Health care changes leave out young docs 0
The chief of the Georgian Bay Family Health Team says recent changes to health care in Ontario could jeopardize recruitment of physicians in under-serviced areas.
The applications of three recent-graduated doctors to join the Georgian Bay Family Health Team's have been suspended while the ministry reviews the model of new family physicians joining Family Health Organizations or Family Health Networks.
“The very disappointing thing is that the ministry has gone ahead and done these changes without any sort of consultation with the doctors,” said Sohail Gandhi, one of the doctors who founded the Georgian Bay Family Health Team. “There has been no explanation for what happened and why it has happened.”
Gandhi said a doctor who had been actively recruited for the group practice in Stayner might not receive approval to join the team.
He said a number of family health team executive directors who are members of the Associated Family Health Organization have sought answers from the Ministry of Health, and have all been met with the same standard answers that the model is under review.
“The ministry is currently conducting a review of policies and procedures related to registration of primary care practice groups and physicians in the various primary care physician compensation models. This review will be complete in the fall,” said Sheamus Murphy, the director of communications for the Minister of Health Deb Matthews, in an email to the E-B.
The government has created more than 200 Family Health Teams serving 2.7 million Ontarians, and there are more than 700 group practices including Family Health Organizations, Family Health Networks, and Family Health Groups.
Gandhi said there are two advantages of the family health team models: new doctors get access to older and more experienced physicians, and it allows them to be a part of an allied team of health care professionals. This includes access to nurse practitioners, mental health experts, diabetic councillors and health promotion dieticians.
Without being able to join health teams, new family physicians will have to start practices on their own and communities will need to resort to other non-traditional ways of recruiting them. Gandhi said methods have included building facilities and selling it to physicians at a low cost, or offering physician financial incentives for a signing a set-term contract.
Murphy said doctors can also set up independent practices and bill OHIP on a fee-for-service basis in any community and there are about 3,000 physicians in Ontario who use this model.
As a result of being a part of the health team, Gandhi was able to add 200 patients to his practice.
“It has truly revolutionized family practices. It has truly revolutionized preventive care and it is saving money,” he said. “If 30% fewer people that have diabetes are being admitted to hospital (which is expensive to the health care system) than four years ago, you are saving money out of that pocket.”

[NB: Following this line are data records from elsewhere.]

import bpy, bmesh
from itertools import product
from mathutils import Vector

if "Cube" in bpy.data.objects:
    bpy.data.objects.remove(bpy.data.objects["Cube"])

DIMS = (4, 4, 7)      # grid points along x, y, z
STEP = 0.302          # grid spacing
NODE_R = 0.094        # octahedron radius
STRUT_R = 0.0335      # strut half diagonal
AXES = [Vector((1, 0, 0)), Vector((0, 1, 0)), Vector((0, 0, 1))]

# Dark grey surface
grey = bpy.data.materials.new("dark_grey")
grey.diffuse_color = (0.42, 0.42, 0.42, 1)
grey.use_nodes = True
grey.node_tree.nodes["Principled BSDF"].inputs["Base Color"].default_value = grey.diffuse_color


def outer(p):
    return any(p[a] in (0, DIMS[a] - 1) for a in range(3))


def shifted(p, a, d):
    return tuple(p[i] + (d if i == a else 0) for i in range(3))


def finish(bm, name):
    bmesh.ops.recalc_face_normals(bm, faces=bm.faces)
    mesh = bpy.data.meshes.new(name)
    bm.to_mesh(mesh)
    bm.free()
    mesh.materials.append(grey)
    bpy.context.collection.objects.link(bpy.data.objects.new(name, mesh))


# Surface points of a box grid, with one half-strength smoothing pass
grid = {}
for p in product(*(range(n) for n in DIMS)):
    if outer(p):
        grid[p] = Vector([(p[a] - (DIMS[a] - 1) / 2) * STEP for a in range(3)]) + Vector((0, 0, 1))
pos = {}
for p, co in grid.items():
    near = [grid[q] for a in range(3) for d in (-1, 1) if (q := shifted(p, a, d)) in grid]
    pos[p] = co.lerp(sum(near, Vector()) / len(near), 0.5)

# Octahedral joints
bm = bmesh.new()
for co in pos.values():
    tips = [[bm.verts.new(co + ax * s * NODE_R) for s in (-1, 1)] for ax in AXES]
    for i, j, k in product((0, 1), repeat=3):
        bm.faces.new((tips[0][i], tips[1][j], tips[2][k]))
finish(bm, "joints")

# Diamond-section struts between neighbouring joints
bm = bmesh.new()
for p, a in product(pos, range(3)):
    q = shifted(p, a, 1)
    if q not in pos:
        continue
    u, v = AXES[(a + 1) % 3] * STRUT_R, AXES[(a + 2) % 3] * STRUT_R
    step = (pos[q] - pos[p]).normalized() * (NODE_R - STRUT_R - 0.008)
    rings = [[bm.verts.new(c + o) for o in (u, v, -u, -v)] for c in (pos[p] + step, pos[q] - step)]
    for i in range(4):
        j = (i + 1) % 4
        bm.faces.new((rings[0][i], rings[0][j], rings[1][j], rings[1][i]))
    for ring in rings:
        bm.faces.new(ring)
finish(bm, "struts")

Another change that Gandhi is concerned about is making patients with lower back pain pay for X-rays, CT scans and MRIs that would have been covered under OHIP in the past.
According to the Ontario Ministry of Health and Long-Term Care's website, OHIP will continue to insure CT and MRI tests for low back pain when these tests are medically necessary — but X-rays, CT or MRI scans should not be ordered routinely.
“I had to tell patients, 'if you want to get an X-ray you will have to cover it'. There was no leeway time or preparation to tell patients.”
Gandhi acknowledged that cuts do need to be made but he said there have been ideas such as reducing the number of echocardiograms performed. He said there were guidelines being developed to determine when one is required.
“All that got dumped and they said this is what is going to be done.”